Beth Rose Middleton Manning recalls being elated watching the Eklutna River in Alaska flowing freely after a dam was removed. The University of California, Davis, Native American studies professor had a similar feeling upon learning she received a 2022 Andrew Carnegie Fellowship for her research on dam removal and land restoration.
She is one of 28 scholars, journalists and authors awarded the fellowship, which carries a $200,000 stipend. The Carnegie Corporation of New York announced the fellowships today (April 26).
“It was a huge surprise that will allow me to expand to more rivers and more dams,” Middleton Manning said. “I’m incredibly grateful and excited to expand the scope.”
Her work in this field will lead to a book, provisionally entitled Healing Rivers, Communities and Homelands: Indigenous Leadership in 21st-Century Dam Removal and River Restoration in North America. Last year, Middleton Manning received $230,000 from the Resources Legacy Fund for the project.
“Professor Middleton Manning’s work building the field of tribal conservation studies, in close collaboration with Native American communities, has made a difference in the lives of Indigenous peoples across the nation,” UC Davis Chancellor Gary S. May said upon learning of the honor.
Dams change ecology
Starting in the 19th century, rivers across the country were dammed to provide water (and later hydroelectric power) to settlers and growing cities. The dams were largely built without the consent of tribal people who had long depended on the rivers, and the construction was sometimes used to facilitate removal of Native peoples, according to Middleton Manning.
She will interview parties involved in dam removal — tribes, governmental agencies, environmental organizations and others — and examine the past, present and future of at least six dammed rivers in the United States and Canada. The project envisions moving away from dams as a tool of removal, to dam removal as a way to sustain people and communities, she said.
When a river is dammed, “the whole ecology is changed,” she said. “I’m interested in shifting the focus of these rivers from being a source of energy to sustainers of life. This is also a story of justice. It involves thinking through historic harms, from flooding tribal lands to taking away fisheries and how they continue into the present. This project works at many different registers and is very interdisciplinary.”
Healing Rivers, Communities and Homelands will be a follow-up to Middleton Manning’s Upstream: Trust Lands and Power on the Feather River (2018), which examined the dam system in the Feather River Canyon northeast of Chico, California. There she found a “legacy of disregard for Native American lifeways, homelands and survival.”
She has also been a leader in researching and teaching about Native American burning practices as a way to mitigate wildfires. She is overseeing and mentoring a postdoctoral fellow studying Indigenous fire practices.

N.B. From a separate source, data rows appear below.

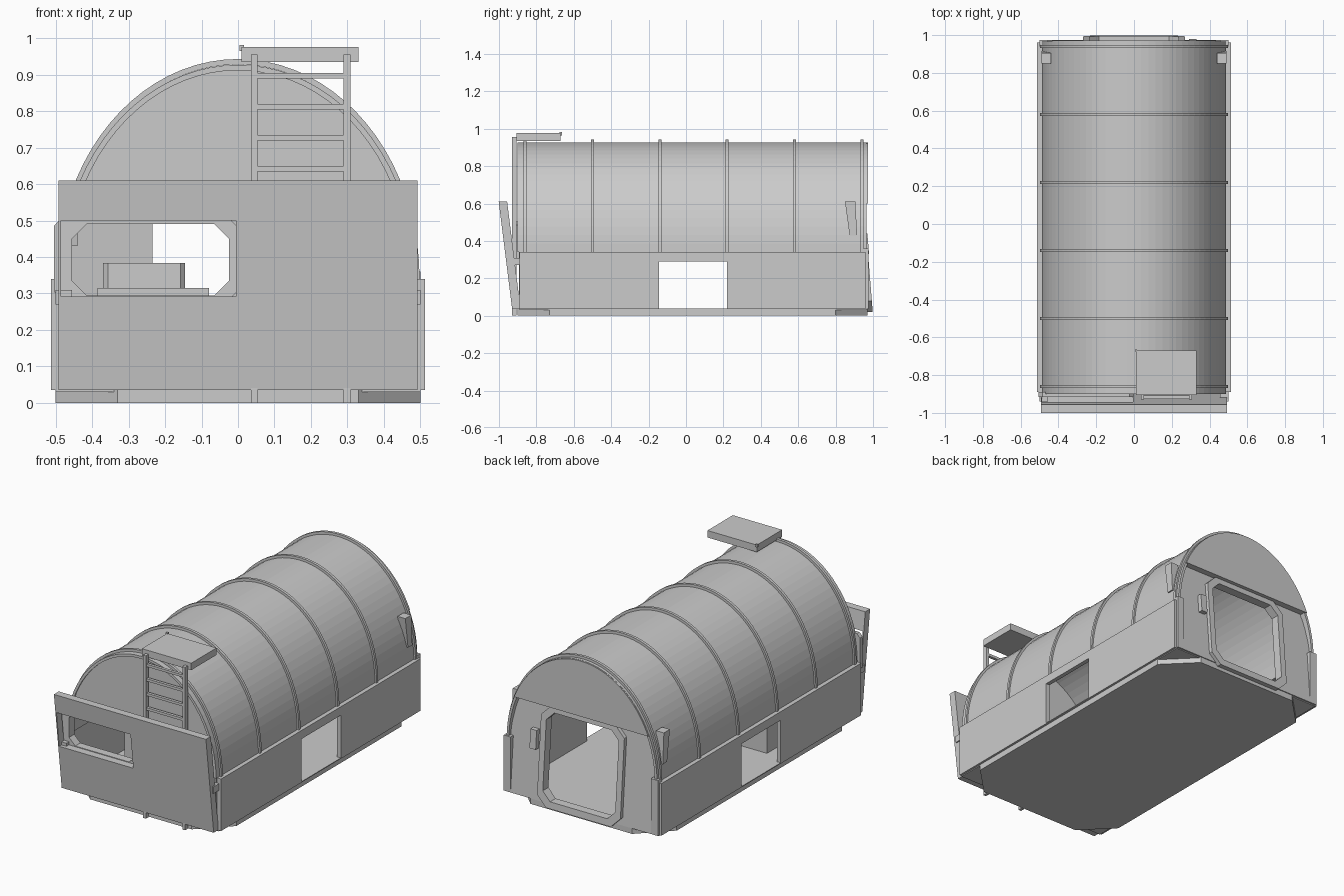
import bpy, bmesh, math
from mathutils import Vector

cube = bpy.data.objects.get("Cube")
if cube:
    bpy.data.objects.remove(cube, do_unlink=True)

grey = bpy.data.materials.new("light_grey")
grey.use_nodes = True
COLOUR = (0.6, 0.6, 0.6, 1)
grey.diffuse_color = COLOUR
grey.node_tree.nodes["Principled BSDF"].inputs["Base Color"].default_value = COLOUR


def prism(name, loops, place, depth):
    """Fill an outline (first loop) with holes (other loops) and extrude it."""
    bm = bmesh.new()
    edges = []
    for loop in loops:
        vs = [bm.verts.new(place(*p)) for p in loop]
        edges += [bm.edges.new((vs[i - 1], vs[i])) for i in range(len(vs))]
    bmesh.ops.triangle_fill(bm, edges=edges, use_beauty=True)
    out = bmesh.ops.extrude_face_region(bm, geom=bm.faces[:])
    moved = [g for g in out["geom"] if isinstance(g, bmesh.types.BMVert)]
    bmesh.ops.translate(bm, verts=moved, vec=Vector(depth))
    bmesh.ops.recalc_face_normals(bm, faces=bm.faces[:])
    mesh = bpy.data.meshes.new(name)
    bm.to_mesh(mesh)
    bm.free()
    mesh.materials.append(grey)
    obj = bpy.data.objects.new(name, mesh)
    bpy.context.collection.objects.link(obj)
    return obj


def rect(u0, u1, v0, v1, c=0.0, d=None):
    """Rectangle, with corners cut by c when it is given."""
    if not c:
        return [(u0, v0), (u1, v0), (u1, v1), (u0, v1)]
    d = d or c
    return [(u0 + c, v0), (u1 - c, v0), (u1, v0 + d), (u1, v1 - d),
            (u1 - c, v1), (u0 + c, v1), (u0, v1 - d), (u0, v0 + d)]


def box(name, x0, x1, y0, y1, z0, z1):
    return prism(name, [rect(x0, x1, y0, y1)], lambda u, v: (u, v, z0), (0, 0, z1 - z0))


def facing(y, lean=0.0):
    """Upright drawing plane, leaning along y with height."""
    return lambda u, v: (u, y + lean * v, v)


SPRING = 0.34  # height where the vault starts


def arc(a, b, low=SPRING, n=40):
    t0 = math.asin((low - SPRING) / b)
    ts = [t0 + (math.pi - 2 * t0) * i / n for i in range(n + 1)]
    return [(a * math.cos(t), SPRING + b * math.sin(t)) for t in ts]


def vault(name, y0, y1, a, b, t):
    ring = arc(a, b) + arc(a - t, b - t)[::-1]
    return prism(name, [ring], facing(y0), (0, y1 - y0, 0))


# Base and floor
prism("base_slab", [rect(-0.5, 0.5, -0.9, 0.97, 0.17)], lambda u, v: (u, v, 0), (0, 0, 0.035))
box("floor", -0.5, 0.5, -0.89, 0.965, 0.03, 0.04)

# Vaulted roof and its ribs
vault("roof_shell", -0.9, 0.965, 0.488, 0.587, 0.015)
for i in range(6):
    y = -0.86 + 0.36 * i
    vault(f"roof_rib_{i + 1}", y - 0.008, y + 0.008, 0.498, 0.603, 0.015)

# Side walls with openings
for name, x in (("left", 0.488), ("right", -0.513)):
    prism(f"{name}_side_wall",
          [rect(-0.89, 0.96, 0.035, SPRING), rect(-0.145, 0.22, 0.04, 0.29)],
          lambda u, v, x=x: (x, u, v), (0.025, 0, 0))

# Front bulkhead, its window frame, and the leaning shield with a cut-out
window = rect(-0.455, -0.025, 0.295, 0.49, 0.04)
outline = [(-0.488, 0.035), (0.488, 0.035)] + arc(0.482, 0.582)
prism("front_bulkhead", [outline, window], facing(-0.892), (0, 0.025, 0))
prism("window_frame", [rect(-0.505, -0.003, 0.285, 0.505, 0.02), window],
      facing(-0.915), (0, 0.025, 0))
prism("front_shield", [rect(-0.493, 0.493, 0.035, 0.61), rect(-0.486, -0.006, 0.292, 0.5)],
      facing(-0.925, -0.125), (0, 0.045, 0))

# Rear gable, leaning door wall and door frame
prism("rear_gable", [arc(0.486, 0.585, 0.6)], facing(0.935), (0, 0.037, 0))
door = rect(-0.235, 0.235, 0.06, 0.565, 0.05)
LEAN = -0.08
prism("rear_wall",
      [[(-0.488, 0.035), (0.488, 0.035), (0.488, 0.34), (0.43, 0.605),
        (-0.43, 0.605), (-0.488, 0.34)], door],
      facing(0.948, LEAN), (0, 0.03, 0))
prism("door_frame", [rect(-0.27, 0.27, 0.02, 0.598, 0.06), door],
      facing(0.972, LEAN), (0, 0.028, 0))
prism("door_control_box", [rect(0.29, 0.33, 0.33, 0.44)], facing(0.975, LEAN), (0, 0.03, 0))

# Corner fittings, the same on both sides
for side, s in (("left", 1), ("right", -1)):
    prism(f"{side}_rear_bracket", [[(0.85, 0.61), (0.905, 0.61), (0.915, 0.43), (0.875, 0.43)]],
          lambda u, v, s=s: (s * 0.44, u, v), (s * 0.05, 0, 0))
    xs = sorted((s * 0.455, s * 0.5))
    box(f"{side}_rear_corner_post", *xs, 0.94, 0.975, 0.035, 0.36)
    box(f"{side}_front_latch", *xs, -0.94, -0.88, 0.27, 0.31)

# Ladder and hatch platform
for name, x in (("left", 0.29), ("right", 0.036)):
    box(f"ladder_{name}_rail", x, x + 0.018, -0.93, -0.905, 0, 0.955)
for i in range(10):
    z = 0.89 - 0.085 * i
    box(f"ladder_rung_{i + 1}", 0.05, 0.295, -0.926, -0.909, z, z + 0.015)
box("roof_platform", 0.01, 0.33, -0.905, -0.67, 0.935, 0.976)
box("platform_pin", 0.004, 0.016, -0.676, -0.664, 0.965, 0.982)

# Seat inside the cabin
box("seat_base", -0.385, -0.08, -0.5, -0.2, 0.04, 0.315)
prism("seat_console", [rect(-0.37, -0.145, -0.45, -0.22, 0.013)],
      lambda u, v: (u, v, 0.315), (0, 0, 0.068))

Middleton Manning, who earned a bachelor’s degree in nature and culture studies from UC Davis, is also developing curriculum on land returns to tribes as part of a multicampus research initiative involving faculty at UCLA, UC Riverside, UC San Diego and UC Berkeley. The curriculum project will result in multimedia modules for UC courses that can be offered widely online.
Carnegie Fellows Program
The 2022 proposals submitted to the Carnegie Fellows Program focused on U.S. democracy, the environment, polarization and inequality, technological and cultural evolution, and international relations, among other subjects. About 300 nominations were submitted for the fellowship.
Started in 2015, the Andrew Carnegie Fellows Program is a continuation of the mission of Carnegie Corporation of New York, as founded by Andrew Carnegie in 1911, to promote the advancement and diffusion of knowledge and understanding.
Middleton Manning is the second UC Davis College of Letters and Science professor to receive a Carnegie Fellowship in recent years. History professor Andrés Reséndez received a fellowship in 2020.
- Jeffrey Day, College of Letters and Science, email@example.com